Having your financial house in order does not prevent these things from happening, but it will help to keep your head above the water until you can eddy out and catch your breath.
Adaptability is just as important as preparation. It has as much to do with your attitudes as it does with your financial tools.
The same way you want to have the right gear for whichever river expedition you have planned, you want to have the proper financial tools for your journey into and through your financial fall of life.
You need to know how these tools work for you when things are going smoothly. When life happens and changes course, how can they be evaluated, refined, reworked or replaced?
You also need to be adept at adjusting your attitude to whatever lies around the bend. I have witnessed many women wrapped in the unpleasant coverings of victimhood. They blame the economy, their circumstances, their ex-spouses.
You can don the royal wrap of victor! Take charge of your financial life, do the best you can with what you have in this exciting new season of life.
If you don’t want to embark on this journey alone, do your homework and find someone that will come alongside you as your guide, advocate and cheerleader.
Understand the different ways financial advisors can assist you, how they get paid and know what type of experience you want to have. To get more encouragement, download my Monetary Manifesto today.
On the river of your twilight years, gather family, faith, friends and a fiduciary in your boat. Put on an attitude of gratitude as your PFD (personal flotation device).
Hold tight to perseverance as your paddle, equip yourself with the financial tools to sustain you on your ride, embrace the adventure and enjoy the journey!
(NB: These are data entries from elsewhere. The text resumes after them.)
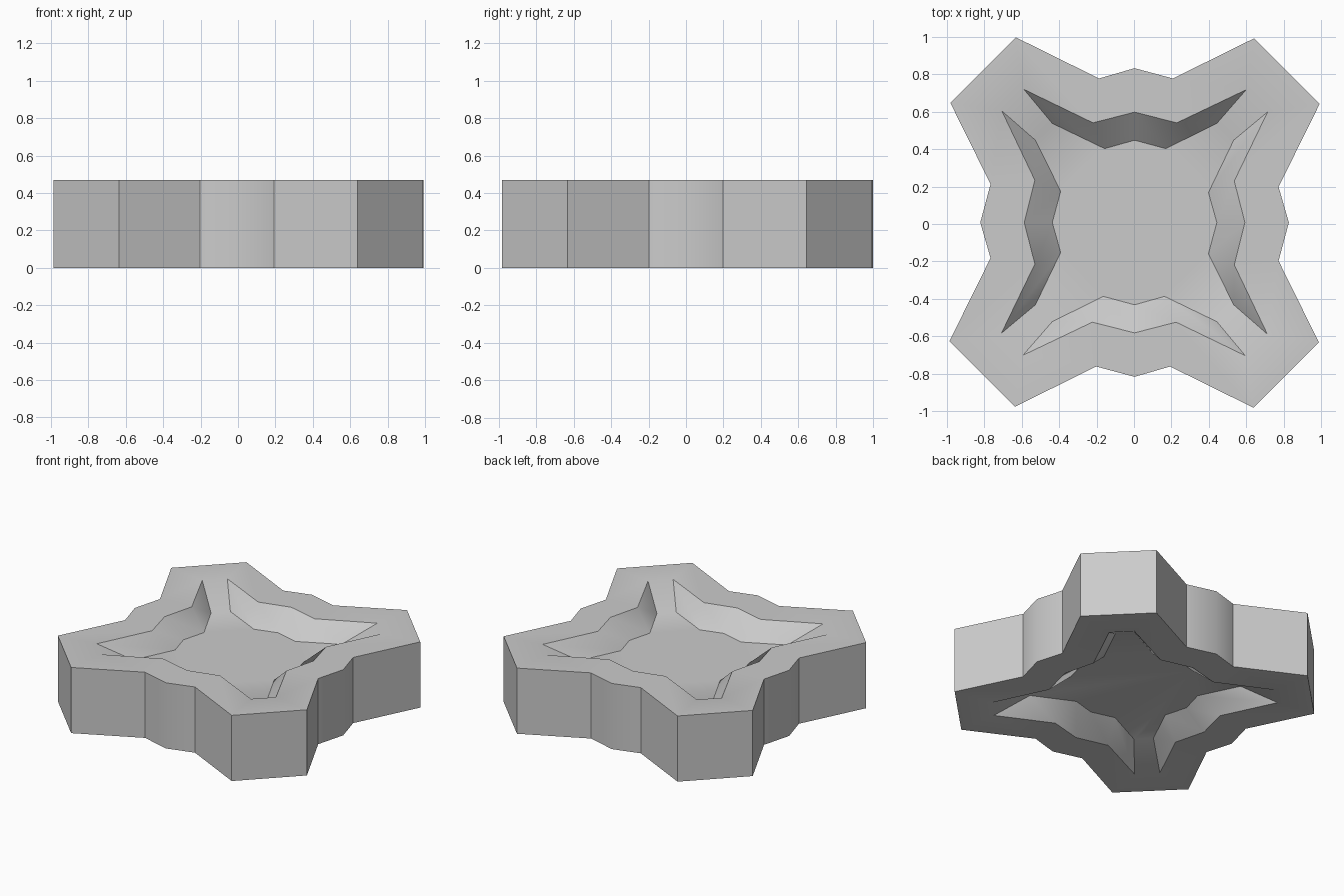
import bpy, bmesh, math

if "Cube" in bpy.data.objects:
    bpy.data.objects.remove(bpy.data.objects["Cube"])

HEIGHT, DEPTH = 0.47, 0.125
CX, CY = 0.003, 0.008

# one side of each contour; repeated by quarter turns
OUTER = [(-.635, .99), (-.19, .77), (0, .825), (.205, .77), (.64, .985)]
RIM = [(-.592, .712), (-.222, .533), (0, .59), (.226, .533), (.597, .71)]
FLOOR = [(-.44, .53), (-.16, .395), (0, .44), (.167, .395), (.44, .53)]


def ring(bm, side, z):
    verts = []
    pts = side
    for _ in range(4):
        verts += [bm.verts.new((x + CX, y + CY, z)) for x, y in pts]
        pts = [(y, -x) for x, y in pts]
    return verts


def bridge(bm, a, b):
    n = len(a)
    for i in range(n):
        j = (i + 1) % n
        bm.faces.new((a[i], a[j], b[j], b[i]))


bm = bmesh.new()
# dished floor, rim and outer wall, from the underside to the top
rings = [ring(bm, FLOOR, DEPTH), ring(bm, RIM, 0), ring(bm, OUTER, 0),
         ring(bm, OUTER, HEIGHT), ring(bm, RIM, HEIGHT),
         ring(bm, FLOOR, HEIGHT - DEPTH)]
for a, b in zip(rings, rings[1:]):
    bridge(bm, a, b)
bm.faces.new(rings[0])
bm.faces.new(rings[-1])
bmesh.ops.recalc_face_normals(bm, faces=bm.faces[:])

mesh = bpy.data.meshes.new("star_block")
bm.to_mesh(mesh)
bm.free()
block = bpy.data.objects.new("star_block", mesh)
bpy.context.collection.objects.link(block)
bpy.context.view_layer.objects.active = block
block.select_set(True)
bpy.ops.object.shade_smooth_by_angle(angle=math.radians(35))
How are you navigating your financial life in your 60s? Are you in control and taking charge of your financial life or feeling vulnerable and unprepared? Please share any advice you have found helpful on your financial journey.